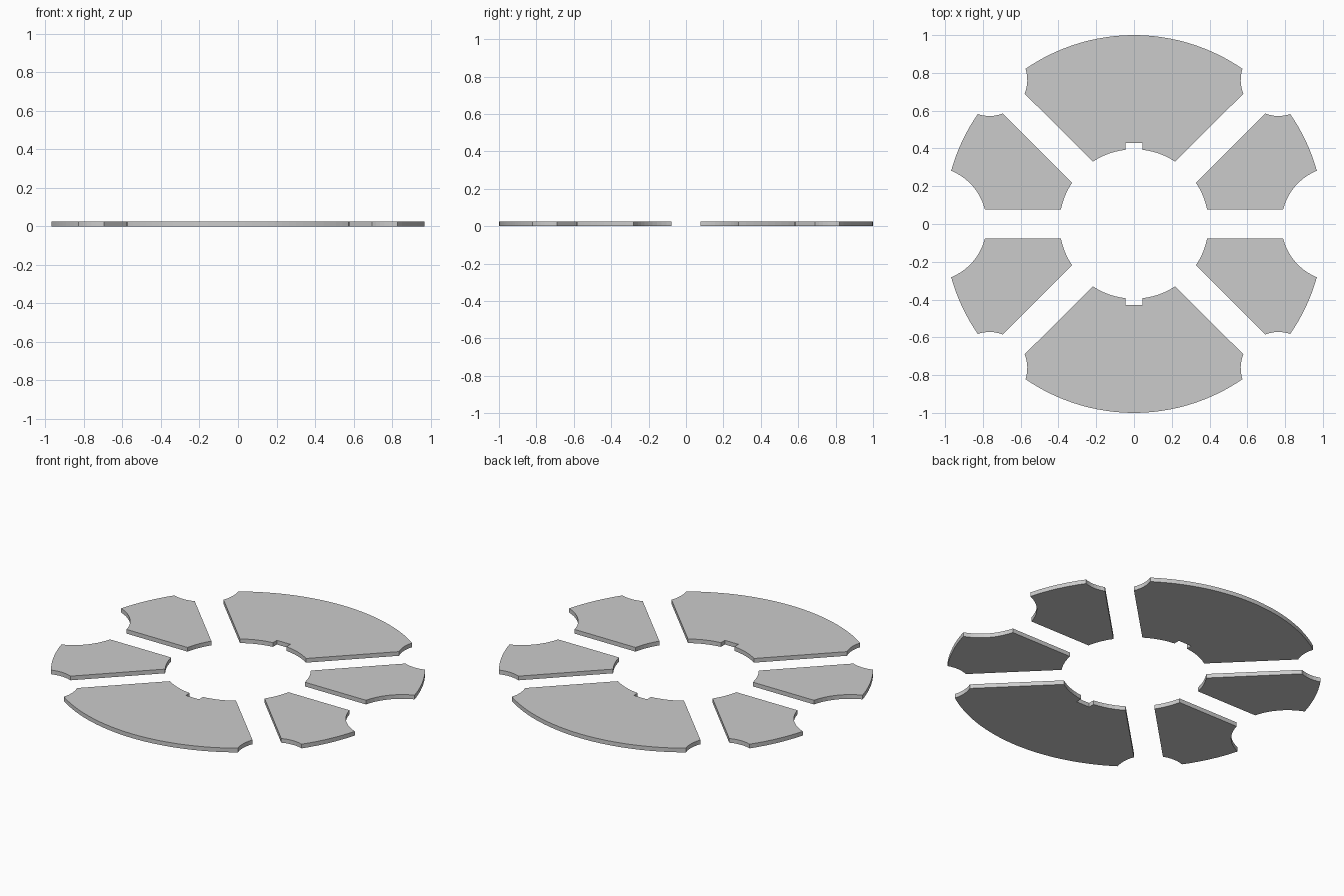
import bpy, bmesh, math

if "Cube" in bpy.data.objects:
    bpy.data.objects.remove(bpy.data.objects["Cube"])

THICK = 0.025
AX, AY = 1.012, 1.0          # outer rim half-widths
INNER = 0.395                # inner opening radius


def arc(cx, cy, p, q, n, sx=1.0):
    """Points on a (possibly stretched) circle from p to q around (cx, cy)."""
    a = math.atan2(p[1] - cy, (p[0] - cx) / sx)
    b = math.atan2(q[1] - cy, (q[0] - cx) / sx)
    d = (b - a + math.pi) % (2 * math.pi) - math.pi
    ra = math.hypot((p[0] - cx) / sx, p[1] - cy)
    rb = math.hypot((q[0] - cx) / sx, q[1] - cy)
    pts = []
    for i in range(n + 1):
        t = i / n
        r = ra + (rb - ra) * t
        pts.append((cx + sx * r * math.cos(a + d * t), cy + r * math.sin(a + d * t)))
    return pts


def plate(name, pts):
    """Flat plate extruded up from an outline."""
    bm = bmesh.new()
    face = bm.faces.new([bm.verts.new((x, y, 0)) for x, y in pts])
    ext = bmesh.ops.extrude_face_region(bm, geom=[face])
    for v in ext["geom"]:
        if isinstance(v, bmesh.types.BMVert):
            v.co.z = THICK
    bmesh.ops.recalc_face_normals(bm, faces=bm.faces)
    mesh = bpy.data.meshes.new(name)
    bm.to_mesh(mesh)
    bm.free()
    obj = bpy.data.objects.new(name, mesh)
    bpy.context.collection.objects.link(obj)


# Right half of the large plate: notch, inner arc, slot edge, corner bite, rim
half = [(0.044, 0.43)]
half += arc(0, 0, (0.044, 0.393), (0.218, 0.33), 6)
half += arc(0.76, 0.76, (0.579, 0.69), (0.574, 0.822), 6)
half += arc(0, 0, (0.574, 0.822), (0, AY), 16, AX)[1:]
large = half + [(-x, y) for x, y in reversed(half[:-1])]

# Small side plate: slot edge, rim bite, rim, corner bite, diagonal slot, inner arc
small = arc(1.075, 0, (0.79, 0.078), (0.968, 0.282), 10)
small += arc(0, 0, (0.968, 0.282), (0.827, 0.582), 8, AX)[1:]
small += arc(0.76, 0.76, (0.827, 0.582), (0.695, 0.585), 6)[1:]
small += arc(0, 0, (0.328, 0.218), (0.387, 0.078), 5)

for side, sy in (("back", 1), ("front", -1)):
    plate(f"large_plate_{side}", [(x, sy * y) for x, y in large])
    for hand, sx in (("right", 1), ("left", -1)):
        plate(f"small_plate_{side}_{hand}", [(sx * x, sy * y) for x, y in small])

● ● ●

#### [WORK TASK]
Match on "side" and copy out every line of the entries that contains it.

#### [RESULT OF THIS EXERCISE]
# Small side plate: slot edge, rim bite, rim, corner bite, diagonal slot, inner arc
for side, sy in (("back", 1), ("front", -1)):
    plate(f"large_plate_{side}", [(x, sy * y) for x, y in large])
        plate(f"small_plate_{side}_{hand}", [(sx * x, sy * y) for x, y in small])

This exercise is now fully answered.